Warren Hellman was a successful private equity investor whose Hellman & Friedman rose to become a multi-billion dollar firm. He was also a philanthropist and music junkie who founded AND funded San Francisco’s popular Hardly Strictly Bluegrass Festival. A banjo player himself, Hellman launched the Golden Gate Park event in 2001 to an audience of just 13,000. Since then, it has swelled to be one of the world’s greatest music events, drawing as many 500,000 each year over two days. And the best part, it is FREE to attend as Hellman’s gift back to the city. The inaugural festival presented just four acts on the main stage and another five on its second. Performers included Emmylou Harris, Alison Krauss, and Hazel Dickens. The 2011 event hosted over 100 performers including Chris Isaak, Bright Eyes, M. Ward, Steve Earle, Robert Plant, and Del McCoury. Warren Hellman was 77 when he died from complications of leukemia on December 18, 2011. Hellman reportedly left a trust fund to finance future festivals.

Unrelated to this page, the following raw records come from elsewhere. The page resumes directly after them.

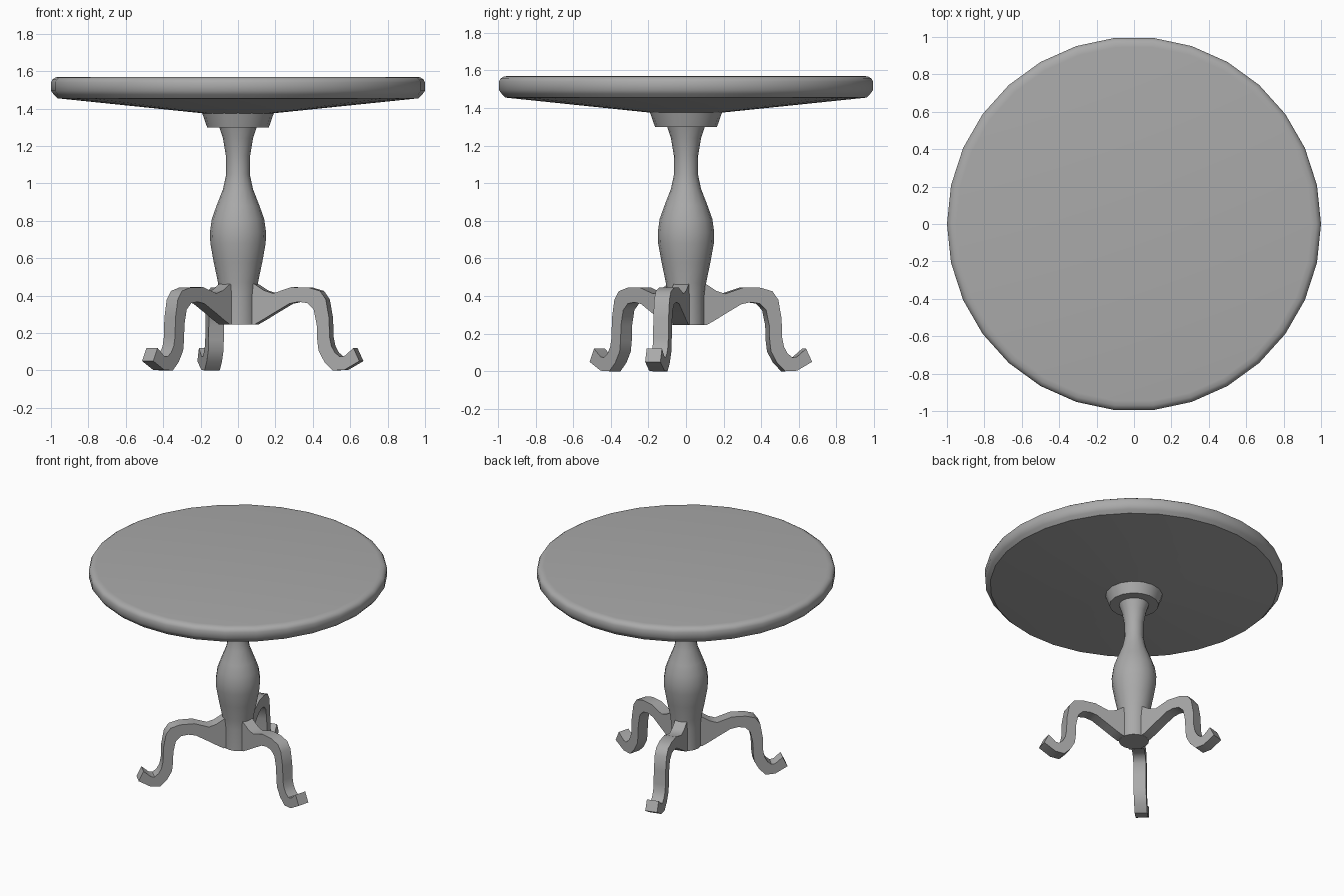
import bpy
import bmesh
from math import cos, sin, pi, radians

default_cube = bpy.data.objects.get("Cube")
if default_cube:
    bpy.data.objects.remove(default_cube, do_unlink=True)

# Single plain finish
grey = bpy.data.materials.new("plain_grey")
grey.use_nodes = True
colour = (0.4, 0.4, 0.4, 1)
grey.diffuse_color = colour
grey.node_tree.nodes["Principled BSDF"].inputs["Base Color"].default_value = colour


def finish(bm, name, smooth_angle):
    """Turn a bmesh into a named object, smooth except at sharp edges."""
    bmesh.ops.recalc_face_normals(bm, faces=bm.faces[:])
    mesh = bpy.data.meshes.new(name)
    bm.to_mesh(mesh)
    bm.free()
    mesh.materials.append(grey)
    obj = bpy.data.objects.new(name, mesh)
    bpy.context.collection.objects.link(obj)
    bpy.ops.object.select_all(action="DESELECT")
    obj.select_set(True)
    bpy.context.view_layer.objects.active = obj
    bpy.ops.object.shade_smooth_by_angle(angle=radians(smooth_angle))
    return obj


def bridge(bm, rings):
    """Join successive closed rings of vertices and cap both ends."""
    for lower, upper in zip(rings, rings[1:]):
        count = len(lower)
        for i in range(count):
            j = (i + 1) % count
            bm.faces.new((lower[i], lower[j], upper[j], upper[i]))
    bm.faces.new(rings[0])
    bm.faces.new(rings[-1])


def lathe(name, profile, sides):
    """Spin a (radius, height) profile around the z axis."""
    bm = bmesh.new()
    turns = [2 * pi * i / sides for i in range(sides)]
    rings = [[bm.verts.new((r * cos(a), r * sin(a), z)) for a in turns]
             for r, z in profile]
    bridge(bm, rings)
    return finish(bm, name, 38)


# Round top with a softened rim and a shallow conical underside
lathe("table_top", [
    (.19, 1.375), (.965, 1.455), (.985, 1.475), (1, 1.495),
    (1, 1.54), (.992, 1.556), (.975, 1.567), (.95, 1.57)], 30)

# Flared collar under the top
lathe("collar", [(.165, 1.3), (.193, 1.38)], 16)

# Turned column
lathe("column", [
    (.1, .245), (.1, .4), (.107, .47), (.13, .58), (.148, .68), (.15, .74),
    (.14, .81), (.115, .88), (.08, .97), (.063, 1.05), (.065, 1.15),
    (.08, 1.24), (.103, 1.31)], 16)

# Curved leg: matching points along its upper and lower edges
upper_edge = [
    (.05, .48), (.105, .46), (.155, .428), (.205, .412), (.305, .445),
    (.4, .444), (.465, .425), (.497, .38), (.515, .28), (.518, .18),
    (.528, .13), (.548, .095), (.575, .073), (.6, .077), (.65, .12)]
lower_edge = [
    (.05, .245), (.105, .247), (.155, .275), (.205, .305), (.295, .357),
    (.345, .367), (.395, .36), (.43, .325), (.447, .245), (.45, .16),
    (.457, .105), (.49, .045), (.535, 0), (.6, .003), (.683, .05)]
half_width = .042


def leg(name, heading):
    bm = bmesh.new()
    c, s = cos(radians(heading)), sin(radians(heading))

    def corner(point, side):
        r, z = point
        offset = side * half_width
        return bm.verts.new((r * c - offset * s, r * s + offset * c, z))

    rings = [[corner(top, -1), corner(top, 1), corner(low, 1), corner(low, -1)]
             for top, low in zip(upper_edge, lower_edge)]
    bridge(bm, rings)
    return finish(bm, name, 45)


# Three legs, evenly spread
for name, heading in (("left_leg", -15), ("back_leg", 105), ("right_leg", 225)):
    leg(name, heading)
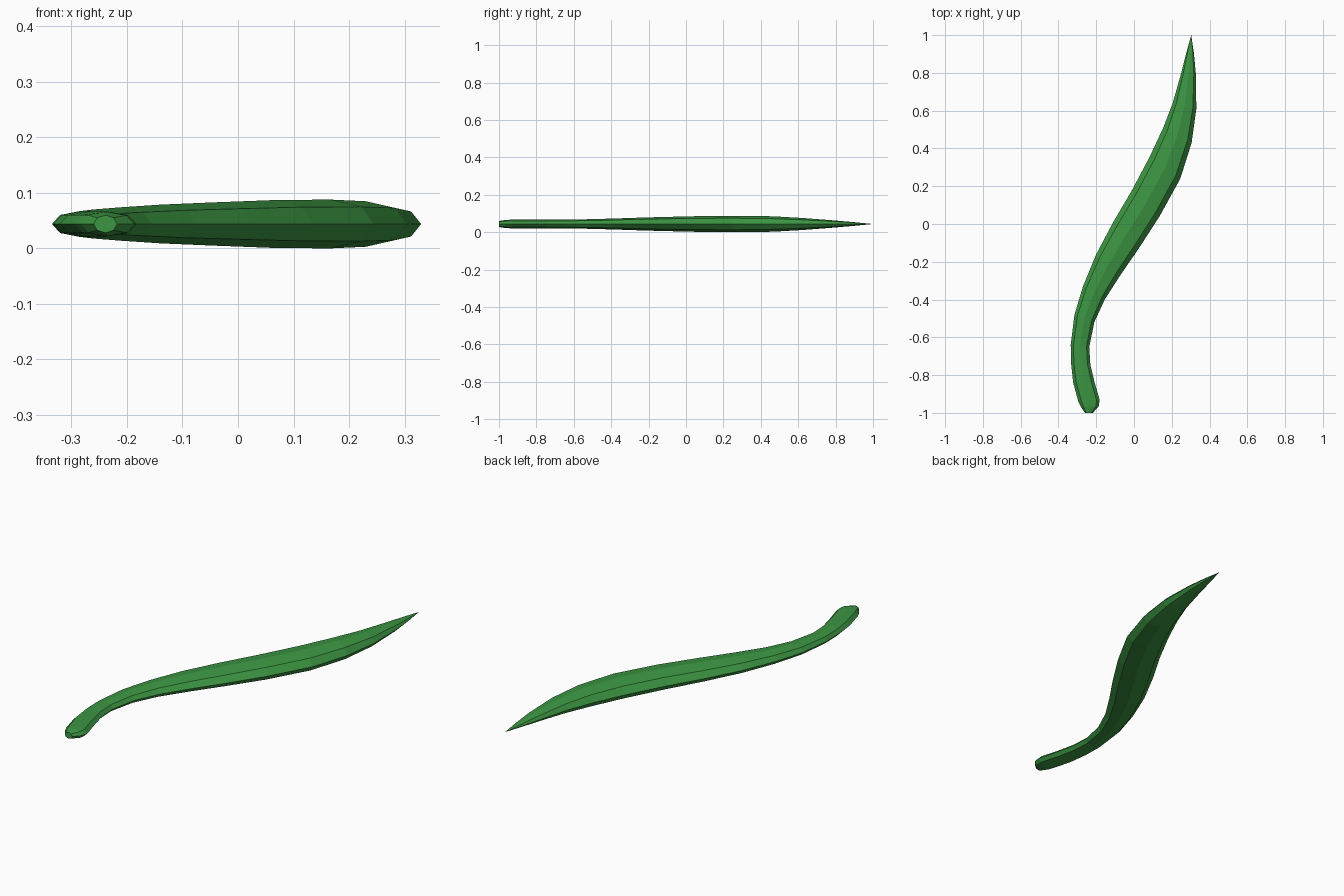
import bpy, bmesh, math

# Stations along the pod: left edge (x, y), right edge (x, y), half thickness
STATIONS = [
    (-0.260, -1.000, -0.218, -1.000, 0.016),
    (-0.283, -0.965, -0.187, -0.965, 0.022),
    (-0.295, -0.940, -0.182, -0.930, 0.023),
    (-0.322, -0.840, -0.208, -0.840, 0.023),
    (-0.333, -0.740, -0.231, -0.745, 0.023),
    (-0.335, -0.640, -0.237, -0.650, 0.023),
    (-0.315, -0.480, -0.210, -0.520, 0.026),
    (-0.270, -0.330, -0.155, -0.400, 0.030),
    (-0.200, -0.160, -0.075, -0.275, 0.035),
    (-0.110, 0.010, 0.025, -0.130, 0.039),
    (-0.010, 0.180, 0.135, 0.040, 0.043),
    (0.085, 0.360, 0.245, 0.240, 0.044),
    (0.155, 0.510, 0.305, 0.430, 0.041),
    (0.205, 0.640, 0.330, 0.610, 0.032),
    (0.250, 0.800, 0.328, 0.790, 0.019),
    (0.278, 0.910, 0.317, 0.905, 0.009),
]
SIDES = 8
MID_Z = 0.044

bm = bmesh.new()
rings = []
for lx, ly, rx, ry, h in STATIONS:
    cx, cy, wx, wy = (lx + rx) / 2, (ly + ry) / 2, (rx - lx) / 2, (ry - ly) / 2
    ring = []
    for i in range(SIDES):
        a = 2 * math.pi * i / SIDES
        c, s = math.cos(a), math.sin(a)
        ring.append(bm.verts.new((cx + wx * c, cy + wy * c, MID_Z + h * s)))
    rings.append(ring)

# Skin between rings, blunt stem end, pointed tip
for r0, r1 in zip(rings, rings[1:]):
    for i in range(SIDES):
        j = (i + 1) % SIDES
        bm.faces.new((r0[i], r0[j], r1[j], r1[i]))
bm.faces.new(rings[0])
tip = bm.verts.new((0.303, 1.0, MID_Z))
for i in range(SIDES):
    bm.faces.new((rings[-1][i], rings[-1][(i + 1) % SIDES], tip))
bmesh.ops.recalc_face_normals(bm, faces=bm.faces[:])

mesh = bpy.data.meshes.new("curved_pod")
bm.to_mesh(mesh)
bm.free()
pod = bpy.data.objects.new("curved_pod", mesh)
bpy.context.collection.objects.link(pod)

mat = bpy.data.materials.new("green")
mat.diffuse_color = (0.045, 0.30, 0.055, 1)
mesh.materials.append(mat)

Do yourself a favor and attend Hardly Strictly Bluegrass Festival next year!
Posted in Musician | Tagged: Alison Krauss, Bright Eyes, Chris Isaak, Del McCoury, Emmylou Harris, Hazel Dickens, Robert Plant, Steve Earle, Warren Hellman | Leave a Comment »
Posted by themusicsover on October 23, 2011
DOB Unknown – October 23, 2011
Photo by Winker
Gene Kurtz was a beloved Texas bassist and singer-songwriter who can be heard playing and/or singing on classic recordings by the likes of Edgar Winter, B.J. Thomas, Bo Diddley, and Roy Head, with whom he co-wrote the #2 pop and R&B hit, “Treat Her Right.” It took the Beatles’ “Yesterday” incidentally, to keep it from hitting the top of the charts. Born in San Antonio, Texas, Kurtz eventually settled in Austin where he played with Augie Meyers of Sir Douglas Quintet and Texas Tornados fame before hooking up with Head. The two soon wrote and recorded (with Head singing lead), “Treat Her Right” which went on to become one of the most famous Texas rock/R&B songs ever. Its bass line by Kurtz is one of pop music’s best. The song has since been covered by such luminaries as Otis Redding, George Thorogood, Bruce Springsteen, Bob Dylan, and Robert Plant, to name a few. It has also become a staple in film and television – it was featured prominently in The Commitments, as well as numerous other films and television shows. After his tenure with Head, Kurtz went on to play on Winter’s 1970 debut, Entrance. During the 2000s, Kurtz played in Dale Watson’s band for whom he wrote “Way Down Texas Way,” which the band can be seen performing on an episode of the television hit, Friday Night Lights. According to the Houston Press, Gene Kurtz was 68 when he passed away on October 23, 2011. Cause of death was not immediately released.
Thanks to Paul Bearer for the assist.
Posted in Americana, Musician, Singer, Songwriter | Tagged: Augie Meyers, B.J. Thomas, Bo Diddley, Bob Dylan, Bruce Springsteen, Edgar Winter, Gene Kurtz, George Thorogood, Otis Redding, Robert Plant, Roy Head, Sir Douglas Quintet, Texas Tornados, The Beatles | Leave a Comment »